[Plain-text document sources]
# # #

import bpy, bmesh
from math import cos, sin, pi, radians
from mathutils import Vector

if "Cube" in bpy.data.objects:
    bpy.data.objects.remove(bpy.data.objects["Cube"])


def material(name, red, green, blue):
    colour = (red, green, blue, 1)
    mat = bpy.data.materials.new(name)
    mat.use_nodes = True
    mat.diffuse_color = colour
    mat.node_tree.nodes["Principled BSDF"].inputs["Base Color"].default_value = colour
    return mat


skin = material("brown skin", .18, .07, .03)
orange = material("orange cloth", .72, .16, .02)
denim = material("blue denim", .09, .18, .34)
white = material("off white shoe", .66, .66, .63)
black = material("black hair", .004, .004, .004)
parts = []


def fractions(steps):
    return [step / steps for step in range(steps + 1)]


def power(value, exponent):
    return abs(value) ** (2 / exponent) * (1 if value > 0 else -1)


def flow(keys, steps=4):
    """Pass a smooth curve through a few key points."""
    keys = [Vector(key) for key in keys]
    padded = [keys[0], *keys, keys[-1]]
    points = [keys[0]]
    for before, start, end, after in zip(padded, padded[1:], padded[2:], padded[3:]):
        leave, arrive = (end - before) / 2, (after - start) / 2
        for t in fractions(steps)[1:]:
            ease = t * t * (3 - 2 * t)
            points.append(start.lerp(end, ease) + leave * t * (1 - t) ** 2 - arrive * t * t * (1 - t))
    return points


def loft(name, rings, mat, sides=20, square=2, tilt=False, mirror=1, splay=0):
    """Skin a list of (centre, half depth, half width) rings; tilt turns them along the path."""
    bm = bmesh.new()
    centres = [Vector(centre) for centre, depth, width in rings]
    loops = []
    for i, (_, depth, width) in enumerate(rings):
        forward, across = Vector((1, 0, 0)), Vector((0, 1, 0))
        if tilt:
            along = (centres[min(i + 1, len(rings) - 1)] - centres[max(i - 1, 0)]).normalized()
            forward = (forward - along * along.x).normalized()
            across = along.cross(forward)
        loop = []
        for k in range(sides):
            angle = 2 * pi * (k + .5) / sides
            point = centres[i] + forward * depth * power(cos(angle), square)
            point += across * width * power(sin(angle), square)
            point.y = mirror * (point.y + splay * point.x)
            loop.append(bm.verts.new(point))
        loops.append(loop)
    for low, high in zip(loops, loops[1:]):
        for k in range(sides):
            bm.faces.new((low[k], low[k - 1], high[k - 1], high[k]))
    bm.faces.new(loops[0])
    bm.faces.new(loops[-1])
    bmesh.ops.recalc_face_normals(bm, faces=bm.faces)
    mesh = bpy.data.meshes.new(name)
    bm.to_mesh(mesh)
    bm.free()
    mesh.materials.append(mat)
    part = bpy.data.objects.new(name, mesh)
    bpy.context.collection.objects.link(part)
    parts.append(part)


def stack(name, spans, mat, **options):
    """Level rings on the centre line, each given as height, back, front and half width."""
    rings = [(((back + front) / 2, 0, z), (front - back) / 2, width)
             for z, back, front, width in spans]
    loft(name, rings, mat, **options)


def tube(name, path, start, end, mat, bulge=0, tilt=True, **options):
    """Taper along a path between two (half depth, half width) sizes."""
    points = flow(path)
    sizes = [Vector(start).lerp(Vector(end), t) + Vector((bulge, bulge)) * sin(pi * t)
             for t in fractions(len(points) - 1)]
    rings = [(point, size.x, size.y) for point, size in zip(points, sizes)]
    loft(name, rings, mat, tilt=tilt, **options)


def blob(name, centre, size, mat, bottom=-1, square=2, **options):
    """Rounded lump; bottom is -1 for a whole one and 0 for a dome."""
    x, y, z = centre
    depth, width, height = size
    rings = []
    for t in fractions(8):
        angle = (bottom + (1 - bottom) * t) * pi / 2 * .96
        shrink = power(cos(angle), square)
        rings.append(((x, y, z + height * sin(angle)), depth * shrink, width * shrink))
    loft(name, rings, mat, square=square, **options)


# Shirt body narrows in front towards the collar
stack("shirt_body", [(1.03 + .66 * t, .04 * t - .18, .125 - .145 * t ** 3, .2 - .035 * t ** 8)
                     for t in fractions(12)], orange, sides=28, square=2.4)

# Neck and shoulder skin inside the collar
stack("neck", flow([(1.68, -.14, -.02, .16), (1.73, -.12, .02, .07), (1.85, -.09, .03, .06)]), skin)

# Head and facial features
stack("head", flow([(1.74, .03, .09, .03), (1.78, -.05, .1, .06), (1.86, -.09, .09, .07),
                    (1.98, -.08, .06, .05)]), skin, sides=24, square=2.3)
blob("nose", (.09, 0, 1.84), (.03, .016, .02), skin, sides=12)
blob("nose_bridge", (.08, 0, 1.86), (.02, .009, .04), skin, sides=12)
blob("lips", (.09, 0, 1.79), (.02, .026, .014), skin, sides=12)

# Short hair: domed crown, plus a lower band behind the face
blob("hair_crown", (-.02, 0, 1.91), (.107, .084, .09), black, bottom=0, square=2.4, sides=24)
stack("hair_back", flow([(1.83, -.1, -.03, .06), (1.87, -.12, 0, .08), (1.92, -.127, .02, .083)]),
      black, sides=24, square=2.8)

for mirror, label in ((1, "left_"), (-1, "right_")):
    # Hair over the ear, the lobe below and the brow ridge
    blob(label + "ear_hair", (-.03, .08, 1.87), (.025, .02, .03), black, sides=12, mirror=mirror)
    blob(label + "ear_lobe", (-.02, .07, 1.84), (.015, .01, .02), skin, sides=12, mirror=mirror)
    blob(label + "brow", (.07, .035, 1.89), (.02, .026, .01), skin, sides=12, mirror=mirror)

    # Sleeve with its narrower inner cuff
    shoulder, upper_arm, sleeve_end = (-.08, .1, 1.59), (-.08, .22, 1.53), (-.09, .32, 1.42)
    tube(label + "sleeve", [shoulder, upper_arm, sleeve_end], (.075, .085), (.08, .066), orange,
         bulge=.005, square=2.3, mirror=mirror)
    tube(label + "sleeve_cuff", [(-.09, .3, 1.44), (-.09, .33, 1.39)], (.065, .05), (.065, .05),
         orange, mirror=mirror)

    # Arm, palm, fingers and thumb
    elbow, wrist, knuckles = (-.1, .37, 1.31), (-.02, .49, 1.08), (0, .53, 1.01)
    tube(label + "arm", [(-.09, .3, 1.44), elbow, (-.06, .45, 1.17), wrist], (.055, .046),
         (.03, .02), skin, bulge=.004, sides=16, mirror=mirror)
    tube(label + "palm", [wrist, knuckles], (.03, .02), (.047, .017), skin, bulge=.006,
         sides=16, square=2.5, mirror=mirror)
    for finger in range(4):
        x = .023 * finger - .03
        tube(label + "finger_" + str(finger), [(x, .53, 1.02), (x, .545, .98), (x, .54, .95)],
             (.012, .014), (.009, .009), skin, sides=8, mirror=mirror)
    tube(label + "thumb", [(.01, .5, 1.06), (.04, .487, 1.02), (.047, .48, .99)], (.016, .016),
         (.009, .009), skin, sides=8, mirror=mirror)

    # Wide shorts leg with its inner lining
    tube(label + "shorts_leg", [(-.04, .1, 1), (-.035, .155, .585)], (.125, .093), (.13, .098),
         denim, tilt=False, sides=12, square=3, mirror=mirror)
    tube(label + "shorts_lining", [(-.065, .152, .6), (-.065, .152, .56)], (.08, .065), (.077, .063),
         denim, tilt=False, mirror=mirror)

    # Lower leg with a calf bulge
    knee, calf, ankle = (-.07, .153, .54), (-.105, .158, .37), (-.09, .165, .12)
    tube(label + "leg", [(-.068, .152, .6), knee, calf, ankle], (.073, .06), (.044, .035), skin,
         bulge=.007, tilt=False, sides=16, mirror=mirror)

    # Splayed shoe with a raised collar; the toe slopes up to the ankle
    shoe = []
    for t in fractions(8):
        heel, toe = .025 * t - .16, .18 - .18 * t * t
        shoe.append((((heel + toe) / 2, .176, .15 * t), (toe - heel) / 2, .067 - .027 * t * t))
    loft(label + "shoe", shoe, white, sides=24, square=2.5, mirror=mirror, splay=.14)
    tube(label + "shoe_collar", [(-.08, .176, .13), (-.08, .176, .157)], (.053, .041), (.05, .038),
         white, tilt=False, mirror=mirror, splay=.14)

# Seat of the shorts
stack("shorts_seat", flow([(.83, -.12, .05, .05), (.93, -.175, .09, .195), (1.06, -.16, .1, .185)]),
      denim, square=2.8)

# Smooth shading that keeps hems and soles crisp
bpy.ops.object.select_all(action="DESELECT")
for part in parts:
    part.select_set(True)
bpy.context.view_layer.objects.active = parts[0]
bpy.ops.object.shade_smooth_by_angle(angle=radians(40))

# # #

### TASK STATEMENT
Every line in the entries above that has the word "options" should be identified and copied.

### REPLY TO THE EXERCISE
def stack(name, spans, mat, **options):
    loft(name, rings, mat, **options)
def tube(name, path, start, end, mat, bulge=0, tilt=True, **options):
    loft(name, rings, mat, tilt=tilt, **options)
def blob(name, centre, size, mat, bottom=-1, square=2, **options):
    loft(name, rings, mat, square=square, **options)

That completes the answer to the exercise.